I put on my Patagonia featherweight base layer and a midweight fleece middle layer on my legs and torso. Another layer of fleece went on my torso. Bridgedale wool socks, plastic bags and shoes covered my feet. Wind and wet proof shells covered my legs and upper body. A balaclava covered my head and face. Heavy ski gloves and helmet completed my cold weather ensemble. I had three layers on my legs and a whopping four layers on my torso. I headed out the door and hopped on my red fixie, nice and warm and toasty.
Experienced winter cyclists already know what happened during my five mile bike commute. I unzipped everything I could, but I arrived at work drenched in sweat. I was dressed for below zero F (-20°C), not the relatively mild temps we had this morning.
The usual solution is to regulate heat by regulating my activity, but I rode my fixie on ice-covered streets. If I go slow in those conditions, I'm expending a ton of effort anyway just keeping my bike upright on the ice. I might as well get some distance for the energy I expend by going fast.

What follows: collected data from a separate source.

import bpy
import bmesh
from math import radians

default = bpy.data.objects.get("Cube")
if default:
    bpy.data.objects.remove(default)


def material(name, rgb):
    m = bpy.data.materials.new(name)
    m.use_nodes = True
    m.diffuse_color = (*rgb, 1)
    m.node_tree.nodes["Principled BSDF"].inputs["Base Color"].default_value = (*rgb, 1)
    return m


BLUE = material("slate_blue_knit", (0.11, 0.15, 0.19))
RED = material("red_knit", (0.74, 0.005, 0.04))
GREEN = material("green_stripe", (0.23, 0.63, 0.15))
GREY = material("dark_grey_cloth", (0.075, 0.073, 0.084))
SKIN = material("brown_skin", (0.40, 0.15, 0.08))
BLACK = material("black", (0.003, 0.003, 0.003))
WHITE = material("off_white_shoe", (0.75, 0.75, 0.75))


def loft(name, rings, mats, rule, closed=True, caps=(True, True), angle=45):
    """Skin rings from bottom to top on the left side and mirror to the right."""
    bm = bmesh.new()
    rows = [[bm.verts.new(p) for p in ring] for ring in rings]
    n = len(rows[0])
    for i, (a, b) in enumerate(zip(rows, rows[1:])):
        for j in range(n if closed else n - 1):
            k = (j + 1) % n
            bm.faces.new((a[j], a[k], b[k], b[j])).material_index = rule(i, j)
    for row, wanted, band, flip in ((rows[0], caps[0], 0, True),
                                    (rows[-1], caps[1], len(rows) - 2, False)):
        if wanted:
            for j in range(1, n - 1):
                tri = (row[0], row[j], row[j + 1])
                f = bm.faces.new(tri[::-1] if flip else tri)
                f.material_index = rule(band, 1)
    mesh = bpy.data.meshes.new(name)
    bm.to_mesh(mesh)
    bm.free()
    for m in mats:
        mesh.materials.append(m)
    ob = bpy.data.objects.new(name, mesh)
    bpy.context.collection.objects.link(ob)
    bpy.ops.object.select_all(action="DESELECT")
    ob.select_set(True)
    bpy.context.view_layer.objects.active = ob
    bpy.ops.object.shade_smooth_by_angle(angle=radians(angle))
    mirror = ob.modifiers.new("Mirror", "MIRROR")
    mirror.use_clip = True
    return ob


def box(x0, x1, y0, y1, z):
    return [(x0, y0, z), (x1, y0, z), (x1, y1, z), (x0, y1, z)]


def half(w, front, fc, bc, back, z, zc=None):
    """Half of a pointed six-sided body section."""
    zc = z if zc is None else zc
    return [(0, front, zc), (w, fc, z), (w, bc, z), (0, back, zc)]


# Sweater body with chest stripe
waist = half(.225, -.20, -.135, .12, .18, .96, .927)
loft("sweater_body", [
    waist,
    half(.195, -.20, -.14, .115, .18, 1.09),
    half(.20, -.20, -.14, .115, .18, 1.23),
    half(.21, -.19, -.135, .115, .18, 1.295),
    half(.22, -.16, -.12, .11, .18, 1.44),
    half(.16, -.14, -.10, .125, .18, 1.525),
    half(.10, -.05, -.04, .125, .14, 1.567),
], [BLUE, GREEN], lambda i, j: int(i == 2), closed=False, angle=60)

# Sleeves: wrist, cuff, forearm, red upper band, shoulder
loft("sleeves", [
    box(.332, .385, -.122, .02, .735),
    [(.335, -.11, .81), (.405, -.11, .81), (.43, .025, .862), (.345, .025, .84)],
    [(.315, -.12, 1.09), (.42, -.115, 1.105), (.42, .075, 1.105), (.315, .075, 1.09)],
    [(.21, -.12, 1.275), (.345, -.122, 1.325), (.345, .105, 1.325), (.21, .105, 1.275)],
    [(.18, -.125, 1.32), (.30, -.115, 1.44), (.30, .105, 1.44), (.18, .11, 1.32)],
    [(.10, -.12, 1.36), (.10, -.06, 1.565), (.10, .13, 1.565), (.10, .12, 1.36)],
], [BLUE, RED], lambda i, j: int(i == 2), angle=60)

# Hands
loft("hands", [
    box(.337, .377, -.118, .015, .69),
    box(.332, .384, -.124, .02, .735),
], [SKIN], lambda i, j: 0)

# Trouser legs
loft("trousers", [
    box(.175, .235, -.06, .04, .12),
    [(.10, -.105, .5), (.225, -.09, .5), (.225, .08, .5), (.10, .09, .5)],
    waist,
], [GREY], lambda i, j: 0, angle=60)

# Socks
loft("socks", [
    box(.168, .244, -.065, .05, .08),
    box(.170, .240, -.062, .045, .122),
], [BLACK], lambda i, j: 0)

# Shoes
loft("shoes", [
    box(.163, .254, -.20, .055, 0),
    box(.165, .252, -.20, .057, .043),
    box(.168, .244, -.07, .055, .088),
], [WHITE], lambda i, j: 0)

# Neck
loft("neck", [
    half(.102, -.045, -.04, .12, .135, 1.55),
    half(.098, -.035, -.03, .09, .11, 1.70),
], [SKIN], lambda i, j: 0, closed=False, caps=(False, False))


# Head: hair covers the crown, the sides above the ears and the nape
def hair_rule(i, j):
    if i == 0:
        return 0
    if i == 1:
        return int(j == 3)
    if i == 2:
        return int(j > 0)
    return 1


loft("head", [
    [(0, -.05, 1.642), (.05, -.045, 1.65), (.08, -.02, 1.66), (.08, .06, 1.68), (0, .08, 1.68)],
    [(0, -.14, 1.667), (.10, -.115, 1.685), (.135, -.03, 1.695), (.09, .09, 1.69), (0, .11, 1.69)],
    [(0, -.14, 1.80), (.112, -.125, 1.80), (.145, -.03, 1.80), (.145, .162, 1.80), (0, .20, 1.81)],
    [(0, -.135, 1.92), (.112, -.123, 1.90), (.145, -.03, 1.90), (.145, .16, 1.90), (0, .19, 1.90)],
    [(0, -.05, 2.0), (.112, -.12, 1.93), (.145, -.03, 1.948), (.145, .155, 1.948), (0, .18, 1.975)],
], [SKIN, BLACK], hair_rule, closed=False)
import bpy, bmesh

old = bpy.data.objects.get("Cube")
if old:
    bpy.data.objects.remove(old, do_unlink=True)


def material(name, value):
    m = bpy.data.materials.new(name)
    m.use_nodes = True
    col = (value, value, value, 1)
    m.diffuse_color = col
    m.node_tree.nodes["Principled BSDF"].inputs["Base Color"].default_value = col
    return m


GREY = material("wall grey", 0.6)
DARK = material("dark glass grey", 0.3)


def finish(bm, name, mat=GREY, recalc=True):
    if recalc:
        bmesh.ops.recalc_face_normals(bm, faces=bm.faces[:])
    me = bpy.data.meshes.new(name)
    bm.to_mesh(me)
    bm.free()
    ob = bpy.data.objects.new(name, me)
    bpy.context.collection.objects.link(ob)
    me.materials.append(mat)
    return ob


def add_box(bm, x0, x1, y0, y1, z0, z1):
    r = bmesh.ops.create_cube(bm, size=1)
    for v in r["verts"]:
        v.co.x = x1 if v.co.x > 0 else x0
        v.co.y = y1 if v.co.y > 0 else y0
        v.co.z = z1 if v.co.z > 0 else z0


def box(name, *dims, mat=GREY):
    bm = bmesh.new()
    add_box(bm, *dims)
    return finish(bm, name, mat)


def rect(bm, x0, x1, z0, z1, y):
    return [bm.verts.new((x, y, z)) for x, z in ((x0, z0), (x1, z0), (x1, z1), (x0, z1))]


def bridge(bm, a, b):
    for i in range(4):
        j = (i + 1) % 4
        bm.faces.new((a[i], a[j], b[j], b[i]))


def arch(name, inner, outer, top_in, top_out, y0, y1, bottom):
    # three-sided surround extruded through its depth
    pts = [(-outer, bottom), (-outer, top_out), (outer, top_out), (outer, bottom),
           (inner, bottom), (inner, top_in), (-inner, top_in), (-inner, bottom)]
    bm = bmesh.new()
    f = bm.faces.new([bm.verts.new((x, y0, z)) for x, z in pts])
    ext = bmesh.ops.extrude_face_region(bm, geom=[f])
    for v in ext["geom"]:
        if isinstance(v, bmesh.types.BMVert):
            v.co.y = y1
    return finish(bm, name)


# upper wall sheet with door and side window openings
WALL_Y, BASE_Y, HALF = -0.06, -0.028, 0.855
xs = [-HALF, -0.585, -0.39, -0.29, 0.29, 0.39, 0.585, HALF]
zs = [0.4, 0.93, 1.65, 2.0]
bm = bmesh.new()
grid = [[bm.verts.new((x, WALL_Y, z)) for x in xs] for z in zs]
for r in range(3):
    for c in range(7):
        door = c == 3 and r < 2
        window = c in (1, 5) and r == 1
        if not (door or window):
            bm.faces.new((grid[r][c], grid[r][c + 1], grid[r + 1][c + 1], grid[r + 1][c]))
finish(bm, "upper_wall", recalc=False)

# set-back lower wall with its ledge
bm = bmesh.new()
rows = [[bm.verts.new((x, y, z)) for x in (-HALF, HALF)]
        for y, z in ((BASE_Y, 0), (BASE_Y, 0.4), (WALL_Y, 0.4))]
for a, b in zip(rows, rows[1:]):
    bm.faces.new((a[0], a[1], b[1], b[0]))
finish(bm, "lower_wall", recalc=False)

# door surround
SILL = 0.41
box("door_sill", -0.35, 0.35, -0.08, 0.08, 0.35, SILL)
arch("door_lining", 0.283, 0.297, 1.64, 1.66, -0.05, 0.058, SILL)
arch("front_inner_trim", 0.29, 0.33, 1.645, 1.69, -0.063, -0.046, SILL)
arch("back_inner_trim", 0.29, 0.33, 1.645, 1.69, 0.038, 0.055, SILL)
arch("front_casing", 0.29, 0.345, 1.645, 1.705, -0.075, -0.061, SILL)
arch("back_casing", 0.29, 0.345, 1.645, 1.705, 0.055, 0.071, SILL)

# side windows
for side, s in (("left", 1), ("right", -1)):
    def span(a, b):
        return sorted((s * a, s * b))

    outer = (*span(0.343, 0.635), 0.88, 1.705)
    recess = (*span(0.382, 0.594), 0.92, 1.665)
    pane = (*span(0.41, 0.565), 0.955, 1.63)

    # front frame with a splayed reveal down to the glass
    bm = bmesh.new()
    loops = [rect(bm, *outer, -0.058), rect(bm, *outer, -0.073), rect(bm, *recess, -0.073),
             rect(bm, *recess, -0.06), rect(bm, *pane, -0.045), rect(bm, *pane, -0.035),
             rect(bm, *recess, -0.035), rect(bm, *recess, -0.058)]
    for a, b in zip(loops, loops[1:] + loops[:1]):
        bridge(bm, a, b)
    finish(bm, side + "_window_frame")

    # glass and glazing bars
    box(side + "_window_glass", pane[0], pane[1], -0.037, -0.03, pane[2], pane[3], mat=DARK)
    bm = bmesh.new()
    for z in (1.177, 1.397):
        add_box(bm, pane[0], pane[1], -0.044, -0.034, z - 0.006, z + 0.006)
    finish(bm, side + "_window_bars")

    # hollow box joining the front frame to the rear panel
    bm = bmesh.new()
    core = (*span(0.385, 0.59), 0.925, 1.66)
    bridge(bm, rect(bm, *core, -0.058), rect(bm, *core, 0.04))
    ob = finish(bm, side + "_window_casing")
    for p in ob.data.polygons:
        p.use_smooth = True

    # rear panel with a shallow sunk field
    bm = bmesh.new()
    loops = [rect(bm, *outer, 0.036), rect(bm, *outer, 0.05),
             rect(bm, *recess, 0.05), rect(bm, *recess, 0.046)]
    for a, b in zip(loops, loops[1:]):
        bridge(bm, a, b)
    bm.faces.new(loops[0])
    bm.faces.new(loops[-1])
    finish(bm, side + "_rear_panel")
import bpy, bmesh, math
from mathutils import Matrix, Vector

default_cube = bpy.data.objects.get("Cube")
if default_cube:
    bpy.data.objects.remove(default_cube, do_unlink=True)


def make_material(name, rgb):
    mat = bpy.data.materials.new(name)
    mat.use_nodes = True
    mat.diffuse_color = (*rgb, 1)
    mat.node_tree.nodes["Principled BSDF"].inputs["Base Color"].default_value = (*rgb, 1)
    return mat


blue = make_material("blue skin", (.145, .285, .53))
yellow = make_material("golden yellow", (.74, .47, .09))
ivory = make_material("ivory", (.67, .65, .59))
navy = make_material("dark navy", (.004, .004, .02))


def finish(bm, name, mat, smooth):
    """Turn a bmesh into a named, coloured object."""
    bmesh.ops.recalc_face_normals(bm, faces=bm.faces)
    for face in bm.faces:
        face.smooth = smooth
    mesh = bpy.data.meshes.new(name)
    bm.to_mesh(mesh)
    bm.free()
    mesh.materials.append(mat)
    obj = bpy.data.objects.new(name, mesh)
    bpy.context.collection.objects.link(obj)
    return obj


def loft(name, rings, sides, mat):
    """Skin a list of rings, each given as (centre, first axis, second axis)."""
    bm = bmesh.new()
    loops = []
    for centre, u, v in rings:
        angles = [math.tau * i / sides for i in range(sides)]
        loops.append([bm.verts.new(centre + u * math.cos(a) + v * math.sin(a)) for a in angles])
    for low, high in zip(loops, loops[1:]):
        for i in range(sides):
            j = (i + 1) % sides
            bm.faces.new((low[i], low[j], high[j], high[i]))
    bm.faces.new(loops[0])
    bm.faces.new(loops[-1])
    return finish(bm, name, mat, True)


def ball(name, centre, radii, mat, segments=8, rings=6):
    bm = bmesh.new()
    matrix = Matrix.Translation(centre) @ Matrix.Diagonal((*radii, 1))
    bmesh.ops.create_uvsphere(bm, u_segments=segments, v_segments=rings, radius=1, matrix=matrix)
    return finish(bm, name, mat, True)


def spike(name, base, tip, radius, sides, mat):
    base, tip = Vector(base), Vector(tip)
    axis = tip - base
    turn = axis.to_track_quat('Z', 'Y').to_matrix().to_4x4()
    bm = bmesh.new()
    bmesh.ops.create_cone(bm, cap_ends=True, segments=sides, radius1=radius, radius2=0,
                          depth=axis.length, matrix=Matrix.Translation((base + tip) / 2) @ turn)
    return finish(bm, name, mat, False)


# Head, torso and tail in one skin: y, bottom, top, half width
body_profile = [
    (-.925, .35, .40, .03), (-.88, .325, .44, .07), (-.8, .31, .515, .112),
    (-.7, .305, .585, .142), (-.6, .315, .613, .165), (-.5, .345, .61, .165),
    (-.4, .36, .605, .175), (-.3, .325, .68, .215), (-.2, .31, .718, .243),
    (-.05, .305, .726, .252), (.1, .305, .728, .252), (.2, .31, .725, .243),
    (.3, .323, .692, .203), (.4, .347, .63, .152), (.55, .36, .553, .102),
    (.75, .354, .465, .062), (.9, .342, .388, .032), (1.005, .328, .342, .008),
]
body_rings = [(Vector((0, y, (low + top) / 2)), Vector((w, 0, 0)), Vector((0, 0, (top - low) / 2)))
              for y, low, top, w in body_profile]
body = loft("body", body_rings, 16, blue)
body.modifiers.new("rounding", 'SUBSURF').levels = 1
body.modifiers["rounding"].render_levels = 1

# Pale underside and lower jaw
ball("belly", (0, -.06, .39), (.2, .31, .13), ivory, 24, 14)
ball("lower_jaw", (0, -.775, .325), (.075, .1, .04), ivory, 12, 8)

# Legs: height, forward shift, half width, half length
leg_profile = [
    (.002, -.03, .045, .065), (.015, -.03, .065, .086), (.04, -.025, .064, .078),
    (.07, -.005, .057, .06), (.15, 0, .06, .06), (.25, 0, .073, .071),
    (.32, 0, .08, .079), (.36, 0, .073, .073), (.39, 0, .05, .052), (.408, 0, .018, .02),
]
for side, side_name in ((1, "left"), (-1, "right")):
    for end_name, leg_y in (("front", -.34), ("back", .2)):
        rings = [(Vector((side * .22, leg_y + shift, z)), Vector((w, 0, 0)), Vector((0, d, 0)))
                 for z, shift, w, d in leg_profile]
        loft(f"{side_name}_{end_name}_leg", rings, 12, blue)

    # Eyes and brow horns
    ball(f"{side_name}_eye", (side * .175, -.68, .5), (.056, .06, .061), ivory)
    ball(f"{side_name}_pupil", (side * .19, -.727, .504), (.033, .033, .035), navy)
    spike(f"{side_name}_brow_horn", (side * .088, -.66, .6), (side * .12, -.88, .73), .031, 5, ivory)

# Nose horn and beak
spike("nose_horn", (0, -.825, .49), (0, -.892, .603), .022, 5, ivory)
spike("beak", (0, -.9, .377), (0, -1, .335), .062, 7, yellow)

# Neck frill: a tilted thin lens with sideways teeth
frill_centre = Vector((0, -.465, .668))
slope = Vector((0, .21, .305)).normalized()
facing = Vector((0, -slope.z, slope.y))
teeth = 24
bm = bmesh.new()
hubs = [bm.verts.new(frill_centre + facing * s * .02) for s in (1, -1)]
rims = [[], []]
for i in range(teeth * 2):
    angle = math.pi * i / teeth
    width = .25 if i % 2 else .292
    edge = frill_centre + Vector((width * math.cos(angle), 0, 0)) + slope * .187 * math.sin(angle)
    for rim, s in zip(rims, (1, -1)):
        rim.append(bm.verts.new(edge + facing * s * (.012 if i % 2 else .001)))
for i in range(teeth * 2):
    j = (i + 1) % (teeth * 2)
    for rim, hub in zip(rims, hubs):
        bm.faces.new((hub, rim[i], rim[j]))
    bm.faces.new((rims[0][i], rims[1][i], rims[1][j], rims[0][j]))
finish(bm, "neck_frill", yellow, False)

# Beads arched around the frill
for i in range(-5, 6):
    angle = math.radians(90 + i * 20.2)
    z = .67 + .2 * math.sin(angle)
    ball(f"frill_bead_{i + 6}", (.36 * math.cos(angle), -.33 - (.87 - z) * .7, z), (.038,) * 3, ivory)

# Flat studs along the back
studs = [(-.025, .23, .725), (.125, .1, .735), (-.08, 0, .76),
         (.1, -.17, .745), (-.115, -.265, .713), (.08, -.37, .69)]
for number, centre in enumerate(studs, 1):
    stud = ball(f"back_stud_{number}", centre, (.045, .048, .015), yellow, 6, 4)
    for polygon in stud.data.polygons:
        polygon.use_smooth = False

Here's the general tip for winter cycling: If you're comfortably warm when you start your ride, you're probably overdressed. I should've checked my own winter cycling clothing guide that I created two years ago.